'''
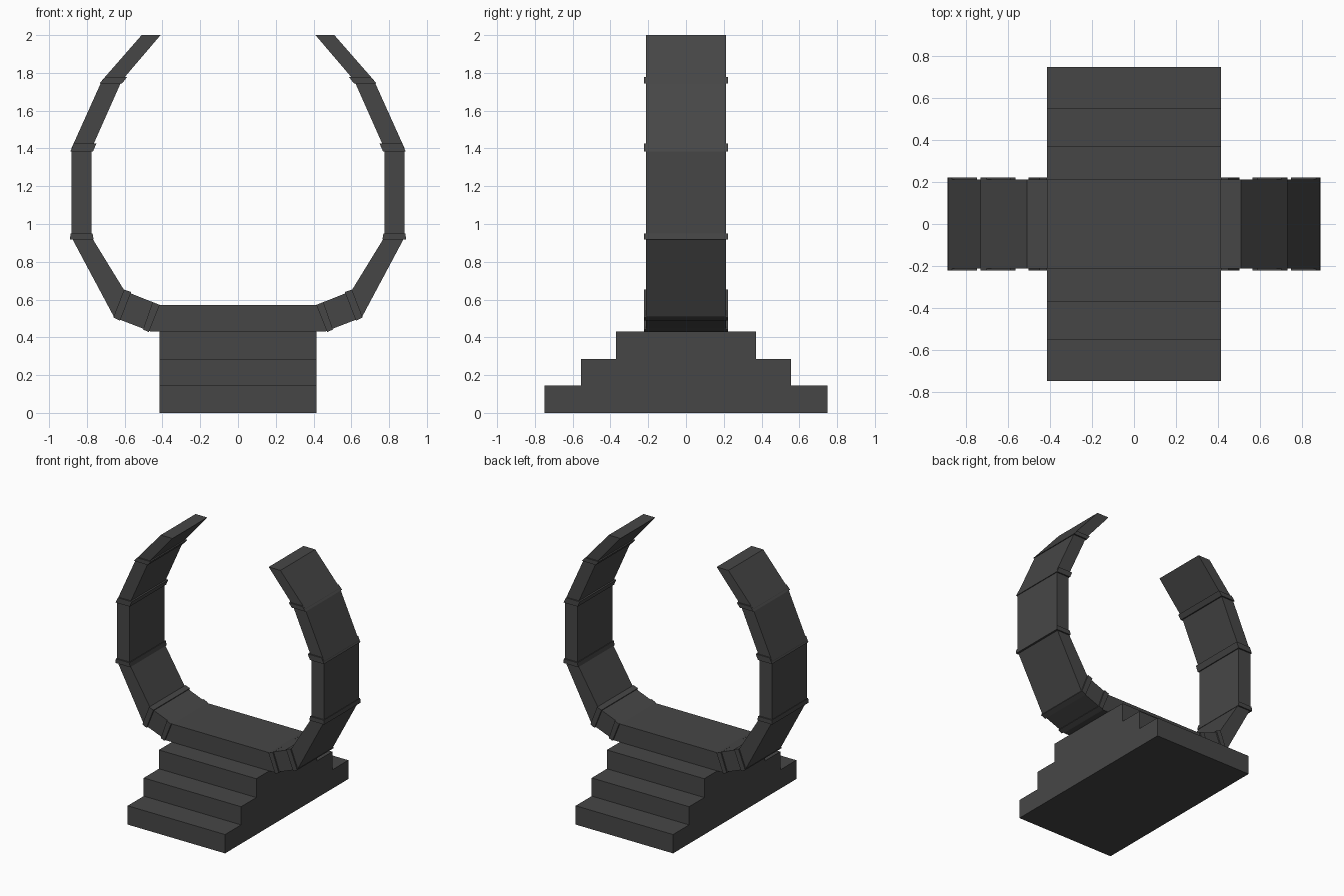
import bpy, bmesh
from mathutils import Vector

if "Cube" in bpy.data.objects:
    bpy.data.objects.remove(bpy.data.objects["Cube"])

stone = bpy.data.materials.new("charcoal stone")
stone.diffuse_color = (0.062, 0.062, 0.062, 1)
stone.use_nodes = True
stone.node_tree.nodes["Principled BSDF"].inputs["Base Color"].default_value = stone.diffuse_color


def make(name, bm):
    bmesh.ops.recalc_face_normals(bm, faces=bm.faces)
    me = bpy.data.meshes.new(name)
    bm.to_mesh(me)
    bm.free()
    me.materials.append(stone)
    ob = bpy.data.objects.new(name, me)
    bpy.context.collection.objects.link(ob)
    return ob


def strip(name, pairs, half):
    """Solid from (inner, outer) pairs in the xz plane, from -half to +half in y."""
    bm = bmesh.new()
    rings = []
    for (ix, iz), (ox, oz) in pairs:
        rings.append([bm.verts.new(p) for p in
                      ((ix, -half, iz), (ox, -half, oz), (ox, half, oz), (ix, half, iz))])
    for a, b in zip(rings, rings[1:]):
        for i in range(4):
            j = (i + 1) % 4
            bm.faces.new((a[i], a[j], b[j], b[i]))
    bm.faces.new(rings[0])
    bm.faces.new(rings[-1])
    return make(name, bm)


# Double-sided staircase: one stepped side profile extruded across x
W = 0.415
steps = [(0.75, 0.0, 0.145), (0.555, 0.145, 0.285), (0.37, 0.285, 0.43)]
right = [(y, z) for y, z0, z1 in steps for z in (z0, z1)]
profile = right + [(-y, z) for y, z in reversed(right)]
bm = bmesh.new()
face = bm.faces.new([bm.verts.new((-W, y, z)) for y, z in profile])
new = bmesh.ops.extrude_face_region(bm, geom=[face])["geom"]
bmesh.ops.translate(bm, vec=(2 * W, 0, 0),
                    verts=[v for v in new if isinstance(v, bmesh.types.BMVert)])
make("stairs", bm)

# Open ring: joints of the right half, (inner, outer), mirrored for the left
joints = [((0.41, 0.57), (0.46, 0.43)),
          ((0.60, 0.645), (0.655, 0.505)),
          ((0.775, 0.93), (0.882, 0.93)),
          ((0.775, 1.40), (0.882, 1.40)),
          ((0.615, 1.76), (0.72, 1.76)),
          ((0.41, 2.0), (0.51, 2.0))]
flip = [((-a, b), (-c, d)) for (a, b), (c, d) in reversed(joints)]
strip("ring", flip + joints, 0.212)

# Collars: thin skewed bands around each joint, (start pair, end pair)
collars = [(((0.415, 0.572), (0.472, 0.428)), ((0.452, 0.587), (0.503, 0.441))),
           (((0.565, 0.640), (0.625, 0.488)), ((0.603, 0.653), (0.660, 0.505))),
           (((0.764, 0.917), (0.890, 0.917)), ((0.770, 0.95), (0.886, 0.95))),
           (((0.768, 1.383), (0.888, 1.383)), ((0.750, 1.425), (0.869, 1.425))),
           (((0.613, 1.745), (0.732, 1.745)), ((0.588, 1.777), (0.704, 1.777)))]
for n, pairs in enumerate(collars):
    for side, s in (("right", 1), ("left", -1)):
        strip(f"collar_{side}_{n + 1}",
              [((s * a, b), (s * c, d)) for (a, b), (c, d) in pairs], 0.222)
'''
# [YOUR OBJECTIVE]
The number alone, please: how many lines in the data contain the string "side"?

# [RESULT OF THE TASK]
3